So why do coaches like myself have careers? Because in the end, it’s not just about the program: it’s about having that relationship with a coach.
Recently, a long time client sat down with me for a phone call. She wanted to change her diet and do a dedicated weight cut for the first time. Over the call, she mentioned how glad she is to have me as a coach: because it’s my job to be there to support her when she messes up, to provide guidance when she’s uncertain, to encourage her and keep her accountable. Is that worth my monthly rates? Well, if you’re asking, you probably wouldn’t think so, but for her it’s well worth the cost.
Ultimately, you always get what you pay for - people are often willing to pay more for something that they value, even if that doesn’t necessarily make sense to someone else with a different perspective. The very act of spending that money also has a tendency to increase our belief in the value of the things that we've spent it on - this is an example of the sunk cost fallacy at work.
I spend a lot of money on video games, but very little on clothes or shoes. This might seem absurd to somebody else, but it's simply an expression of what I value. In turn, because I've spent money on video games, I value them more.

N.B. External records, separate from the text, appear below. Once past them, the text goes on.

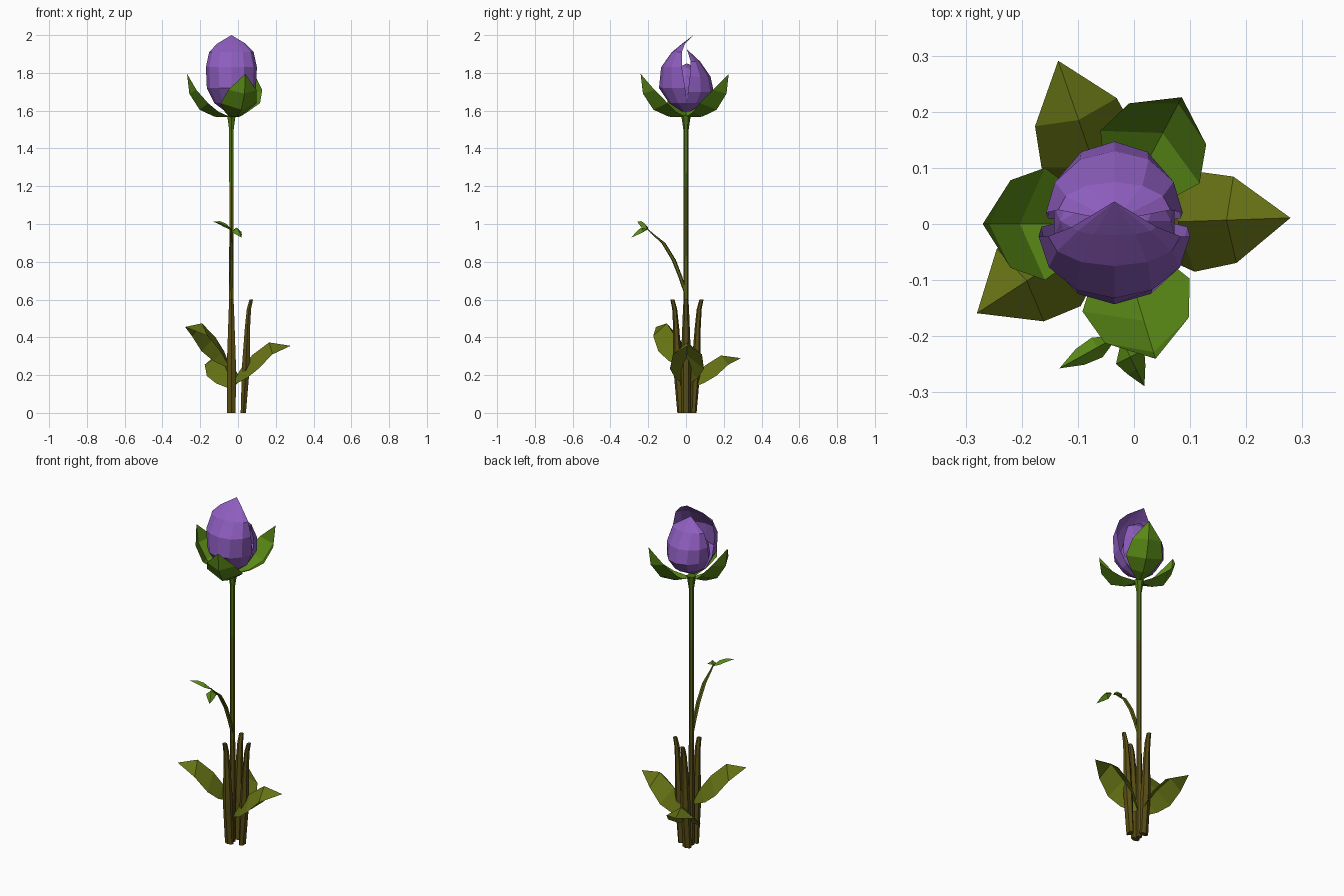
import bpy, math
from math import sin, cos, pi, radians

if "Cube" in bpy.data.objects:
    bpy.data.objects.remove(bpy.data.objects["Cube"])

CX = -0.035  # x of the main stem


def material(name, r, g, b):
    m = bpy.data.materials.new(name)
    m.diffuse_color = (r, g, b, 1)
    m.use_nodes = True
    m.node_tree.nodes["Principled BSDF"].inputs["Base Color"].default_value = m.diffuse_color
    return m


PURPLE = material("petal_purple", 0.27, 0.11, 0.52)
SEPAL = material("sepal_green", 0.10, 0.25, 0.008)
GREEN = material("stem_green", 0.08, 0.17, 0.008)
OLIVE = material("leaf_olive", 0.13, 0.165, 0.007)
MOSS = material("stem_moss", 0.10, 0.11, 0.007)
BROWN = material("stalk_brown", 0.10, 0.075, 0.007)


def make(name, verts, faces, mats):
    me = bpy.data.meshes.new(name)
    me.from_pydata(verts, [], faces)
    for m in mats:
        me.materials.append(m)
    ob = bpy.data.objects.new(name, me)
    bpy.context.collection.objects.link(ob)
    return ob


def sheet(name, rows, mat):
    """Open surface through equal-length rows; a one-point last row becomes a tip."""
    verts, faces, n = [p for r in rows for p in r], [], len(rows[0])
    for i in range(len(rows) - 1):
        for j in range(n - 1):
            a, b = i * n + j, (i + 1) * n
            if len(rows[i + 1]) == 1:
                faces.append((a, a + 1, b))
            else:
                faces.append((a, a + 1, b + j + 1, b + j))
    return make(name, verts, faces, [mat])


def leaf(name, rows, tip, origin, angle, mat):
    """Rows are (mid r, mid z, edge r, edge half width, edge z), folded at the midrib."""
    c, s = cos(radians(angle)), sin(radians(angle))

    def place(r, t, z):
        return (origin[0] + r * c - t * s, origin[1] + r * s + t * c, origin[2] + z)
    pts = [[place(er, -w, ez), place(r, 0, z), place(er, w, ez)] for r, z, er, w, ez in rows]
    return sheet(name, pts + [[place(tip[0], 0, tip[1])]], mat)


def tube(name, path, sides, mats, limits=()):
    """Path points are (x, y, z, radius x, radius y); limits are heights where colour changes."""
    verts, faces = [], []
    for x, y, z, rx, ry in path:
        for k in range(sides):
            a = 2 * pi * (k + 0.5) / sides
            verts.append((x + rx * cos(a), y + ry * sin(a), z))
    for i in range(len(path) - 1):
        for k in range(sides):
            a, b = i * sides + k, i * sides + (k + 1) % sides
            faces.append((a, b, b + sides, a + sides))
    faces.append(tuple(reversed(range(sides))))
    faces.append(tuple(range(len(verts) - sides, len(verts))))
    ob = make(name, verts, faces, mats)
    for p in ob.data.polygons:
        p.material_index = sum(p.center.z > h for h in limits)
    return ob


def petal(name, rows, tip):
    """Rows are (z, half width, y at the middle, y at the edges)."""
    pts = []
    for z, w, ym, ye in rows:
        ts = [pi / 2 * k / 3 for k in range(-3, 4)]
        pts.append([(CX + w * sin(t), ye + (ym - ye) * cos(t), z) for t in ts])
    return sheet(name, pts + [[tip]], PURPLE)


# Main stem, flaring under the flower
stem = [(0, .016), (.3, .016), (.6, .014), (.9, .013), (1.2, .013), (1.5, .014), (1.54, .02), (1.575, .026)]
tube("main_stem", [(CX, 0, z, r, r) for z, r in stem], 6, [BROWN, MOSS, GREEN], (.6, 1.1))

# Cut stalks around the base
for i, (dx, dy, x0, y0) in enumerate([(1, 0, .028, 0), (0, -1, CX, -.03), (0, 1, CX, .04)]):
    path = []
    for z, out, wide, thick in [(0, 0, .026, .016), (.25, .014, .028, .024),
                                (.45, .022, .02, .016), (.55, .03, .016, .013), (.6, .042, .013, .011)]:
        rx, ry = (thick, wide) if dx else (wide, thick)
        path.append((x0 + dx * out, y0 + dy * out, z, rx, ry))
    tube(f"base_stalk_{i + 1}", path, 6, [BROWN])

# Broad basal leaves: angle, height shift, steepness, reach
basal = [(.01, .14, .02, .015, .13), (.05, .22, .08, .06, .165), (.11, .30, .14, .09, .22),
         (.20, .375, .215, .077, .305)]
for i, (angle, dz, k, reach) in enumerate([(2, 0, .9, 1), (109, -.065, .7, .98), (213, .10, .95, .93)]):
    rows = [(r * reach, .355 - (.355 - z) * k, er * reach, w, .355 - (.355 - ez) * k)
            for r, z, er, w, ez in basal]
    leaf(f"basal_leaf_{i + 1}", rows, (.314 * reach, .355), (CX, 0, dz), angle, OLIVE)

# Side shoot with two leaflets
shoot = [(0, .63, .010), (-.03, .72, .011), (-.065, .81, .012), (-.12, .90, .011), (-.18, .95, .006), (-.205, .975, .004)]
tube("side_shoot", [(CX, y, z, r, r) for y, z, r in shoot], 5, [MOSS])
leaf("leaflet_1", [(0, 0, 0, .004, -.005), (.035, .03, .035, .02, .012), (.07, .042, .07, .016, .028)],
     (.112, .04), (CX, -.203, .973), 209, SEPAL)
leaf("leaflet_2", [(0, 0, 0, .004, -.005), (.03, .008, .03, .028, -.015), (.055, -.01, .055, .018, -.028)],
     (.088, -.045), (-.02, -.21, .973), -64, SEPAL)

# Cupped sepals: angle and reach
cup = [(.01, 1.565, .01, .015, 1.568), (.09, 1.568, .07, .06, 1.595), (.17, 1.605, .125, .10, 1.64),
       (.225, 1.69, .187, .078, 1.71)]
for i, (angle, reach) in enumerate([(180, .99), (62, 1.08), (-73, 1.06)]):
    rows = [(r * reach, z, er * reach, w, ez) for r, z, er, w, ez in cup]
    leaf(f"sepal_{i + 1}", rows, (.237 * reach, 1.795), (CX, 0, 0), angle, SEPAL)

# Flower bud: overlapping front and back petals round a core
petal("front_petal", [(1.595, .03, -.02, 0), (1.64, .09, -.09, .005), (1.72, .13, -.143, -.005),
                      (1.83, .135, -.132, -.022), (1.91, .118, -.075, -.022), (1.955, .075, -.02, -.005)],
      (CX, .04, 2.0))
petal("back_petal", [(1.595, .03, .02, 0), (1.64, .085, .105, .005), (1.70, .118, .147, .01),
                     (1.78, .122, .13, .02), (1.86, .10, .075, .025)], (CX, .005, 1.925))
bpy.ops.mesh.primitive_ico_sphere_add(subdivisions=2, radius=1, location=(CX, .005, 1.725))
core = bpy.context.object
core.name = "bud_core"
core.scale = (.113, .085, .125)
core.data.materials.append(PURPLE)
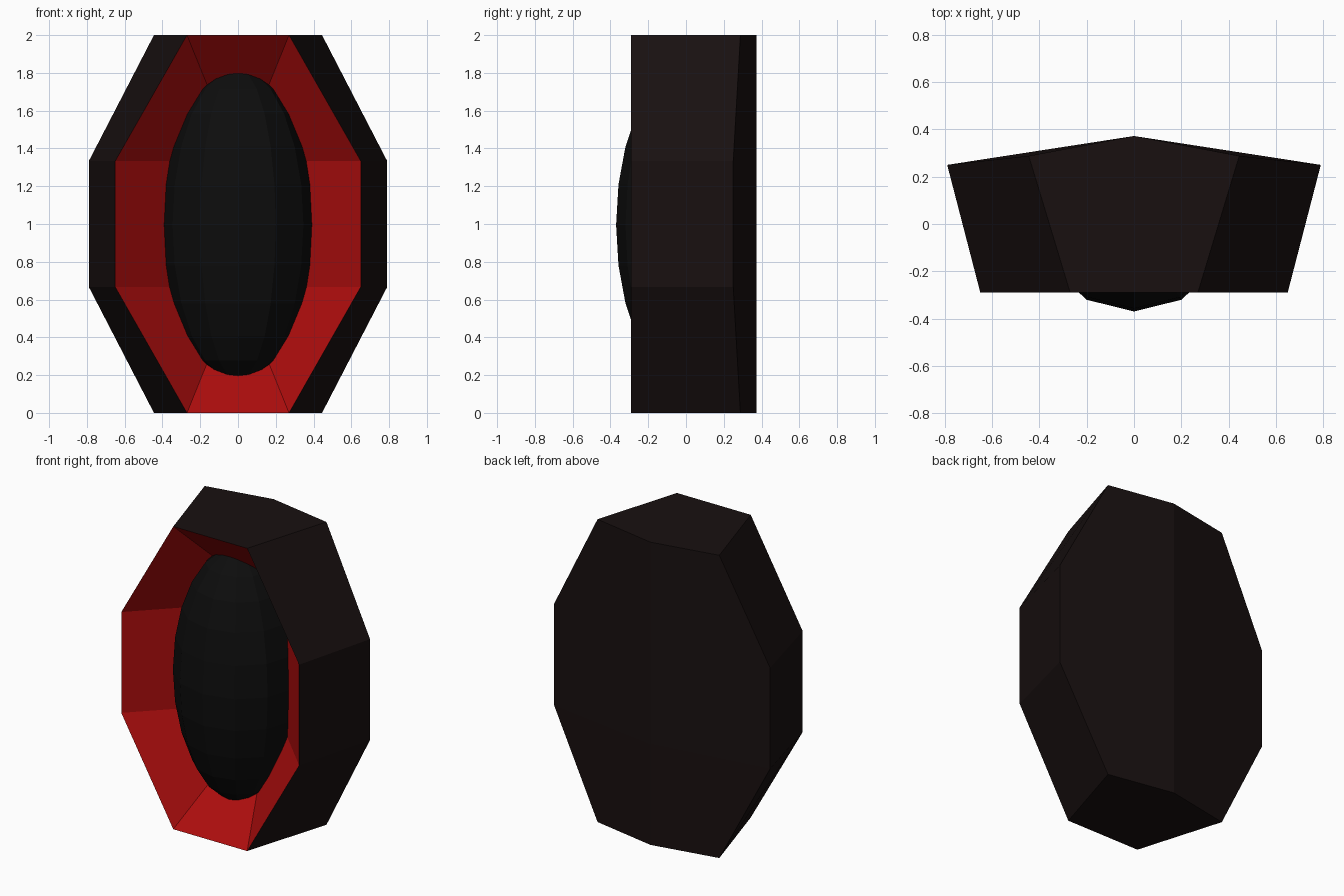
import bpy, bmesh
from mathutils import Matrix

if "Cube" in bpy.data.objects:
    bpy.data.objects.remove(bpy.data.objects["Cube"])

LEVELS = [0, 0.667, 1.333, 2]


def make_object(name, bm, color):
    bmesh.ops.remove_doubles(bm, verts=bm.verts, dist=1e-5)
    mesh = bpy.data.meshes.new(name)
    bm.to_mesh(mesh)
    bm.free()
    mat = bpy.data.materials.new(name + "_colour")
    mat.diffuse_color = (*color, 1)
    mat.use_nodes = True
    mat.node_tree.nodes["Principled BSDF"].inputs["Base Color"].default_value = mat.diffuse_color
    mesh.materials.append(mat)
    obj = bpy.data.objects.new(name, mesh)
    bpy.context.collection.objects.link(obj)
    return obj


def add_face(bm, points):
    return bm.faces.new([bm.verts.new(p) for p in points])


def octagon_side(narrow, wide, y_narrow, y_wide):
    """Right half of an octagon, bottom to top."""
    return [(x, y, z) for x, y, z in zip((narrow, wide, wide, narrow),
            (y_narrow, y_wide, y_wide, y_narrow), LEVELS)]


def flip(p):
    return (-p[0], p[1], p[2])


front = octagon_side(0.27, 0.65, -0.29, -0.29)
back = octagon_side(0.445, 0.79, 0.288, 0.25)
ridge = [(0, 0.372, z) for z in LEVELS]
valley = [(0, 0.36, z) for z in (0.667, 0.667, 1.333, 1.333)]

# Outer shell: flared octagonal sides and a ridged back
bm = bmesh.new()
for i in range(3):
    for m in (lambda p: p, flip):
        side = [m(p) for p in (front[i], back[i], back[i + 1], front[i + 1])]
        rear = [m(p) for p in (back[i], ridge[i], ridge[i + 1], back[i + 1])]
        for quad in (side, rear):
            add_face(bm, quad if m is not flip else quad[::-1])
add_face(bm, [front[0], flip(front[0]), flip(back[0]), ridge[0], back[0]])
add_face(bm, [front[3], back[3], ridge[3], flip(back[3]), flip(front[3])])
make_object("outer_shell", bm, (0.009, 0.005, 0.005))

# Red recess: faces sloping in from the front rim to a short vertical valley
bm = bmesh.new()
for i in range(3):
    pts = [front[i], front[i + 1], valley[i + 1]]
    if i == 1:
        pts.append(valley[i])
    add_face(bm, pts)
    add_face(bm, [flip(p) for p in pts][::-1])
add_face(bm, [flip(front[0]), front[0], valley[0]])
add_face(bm, [front[3], flip(front[3]), valley[3]])
make_object("red_recess", bm, (0.42, 0.004, 0.004))

# Dark faceted egg-shaped lens seated in the recess
bm = bmesh.new()
bmesh.ops.create_uvsphere(bm, u_segments=12, v_segments=12, radius=1,
                          matrix=Matrix.Diagonal((0.4, 0.37, 0.83, 1)))
lens = make_object("lens", bm, (0.004, 0.004, 0.004))
lens.location = (0, 0, 0.995)
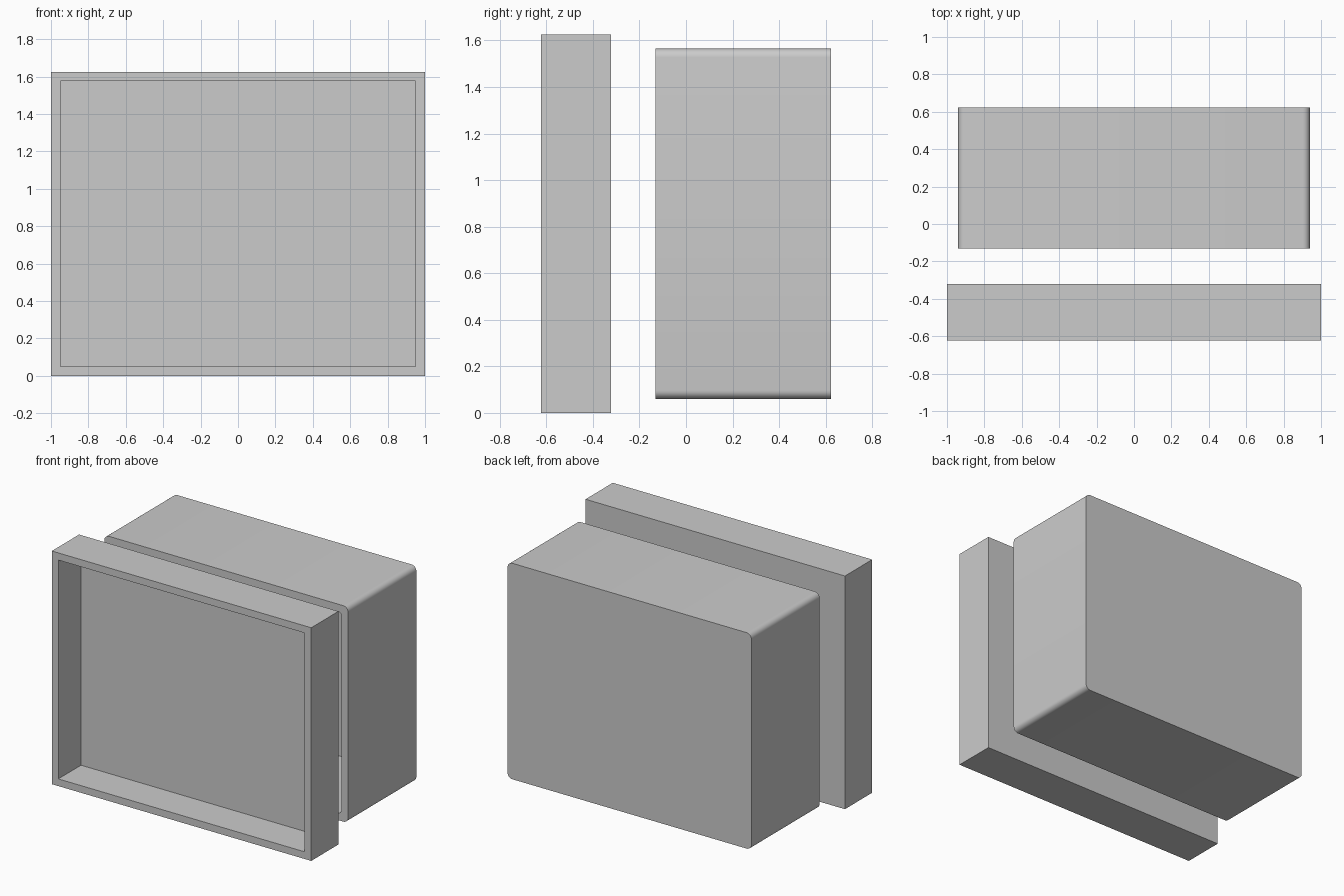
import bpy, bmesh, math

if "Cube" in bpy.data.objects:
    bpy.data.objects.remove(bpy.data.objects["Cube"])


def outline(half_w, z0, z1, radius, steps=6):
    """Rectangle in x/z, with rounded corners when radius > 0."""
    if radius == 0:
        return [(half_w, z0), (half_w, z1), (-half_w, z1), (-half_w, z0)]
    cx, lo, hi = half_w - radius, z0 + radius, z1 - radius
    pts = []
    for x, z, start in ((cx, lo, -90), (cx, hi, 0), (-cx, hi, 90), (-cx, lo, 180)):
        for i in range(steps + 1):
            a = math.radians(start + 90 * i / steps)
            pts.append((x + radius * math.cos(a), z + radius * math.sin(a)))
    return pts


def tray(name, half_w, z0, z1, y_front, y_back, wall, radius=0, inner_radius=0):
    """Hollow box, open to the front and closed at the back."""
    outer = outline(half_w, z0, z1, radius)
    inner = outline(half_w - wall, z0 + wall, z1 - wall, inner_radius)
    bm = bmesh.new()
    rings = [[bm.verts.new((x, y, z)) for x, z in prof] for prof, y in
             ((outer, y_back), (outer, y_front), (inner, y_front), (inner, y_back - wall))]
    n = len(outer)
    for a, b in zip(rings, rings[1:]):
        for i in range(n):
            j = (i + 1) % n
            bm.faces.new((a[i], a[j], b[j], b[i]))
    bm.faces.new(rings[0])
    bm.faces.new(rings[-1])
    bmesh.ops.recalc_face_normals(bm, faces=bm.faces)
    mesh = bpy.data.meshes.new(name)
    bm.to_mesh(mesh)
    bm.free()
    obj = bpy.data.objects.new(name, mesh)
    bpy.context.collection.objects.link(obj)
    if radius:
        bpy.ops.object.select_all(action='DESELECT')
        obj.select_set(True)
        bpy.context.view_layer.objects.active = obj
        bpy.ops.object.shade_smooth_by_angle(angle=math.radians(30))
    return obj


# Sharp-edged shallow lid with a recess at the front
tray("lid", 1.0, 0.0, 1.625, -0.622, -0.322, 0.05)

# Deep box with rounded long edges, open towards the lid
tray("box_body", 0.94, 0.06, 1.565, -0.13, 0.622, 0.05, 0.037, 0.03)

- As a coach: remember that what sets you apart from the competition isn’t necessarily the program, but is instead your ability to make yourself trusted and valued. Learning to design better programs only makes you a better coach up to a certain point. After that point, it's all about creating value for clients and customers - whether that means giving them more free blog posts or going out of your way to provide a better service than the person down the street.
- As a client or consumer: be honest about the fact that you get what you pay for. If you’re willing to put more money or effort on the line for something, chances are that it’s worth it, no matter how expensive someone else might think it is. Spending money has a tendency to convince you to follow through on this initial investment, leading to better results with whatever you're investing it in. Spending money on quality is worth it, if you have the money and the desire. But - be smart about it. Don’t spend money if you’d rather invest time or some other resource.
As a coach, I’ve often hired other coaches. While some might consider this a weakness, the reality is that everyone can get benefit out of working with a coach, even coaches. Most of the best coaches I know have only gotten that way by learning from and hiring other coaches themselves, and are honest and open about this fact.
Having someone to handle your training for you reduces the worry and cognitive load that comes with writing your own programs or managing your own progress. It reduces decision fatigue and makes it easier to succeed. For this reason, even if you know full well how to do something for yourself, hiring someone else to do it for you can still be beneficial.
Working with a coach isn’t for everyone. Some people simply don't have the money or desire to really invest in a coach. For these types of people, cheaper options (like the free programs I give out with my mailing list) will do. But if you really want to have the best chance of succeeding - you get what you pay for.
- Cherry Picking And Confirmation Bias
- I Don't Think We Should Glorify Hard Work
- When I'm Rich And Famous, I'll Give All My Money Away
- The Pareto Principle And Fitness
- My Single Best Productivity Investment
Are you interested in perfecting your deadlift and building legendary strength and muscle? Check out my free ebook, Deadlift Every Day. Or maybe a well-rounded beginners program for those looking to build strength, muscle, and endurance? Check out my other free ebook, GAINS.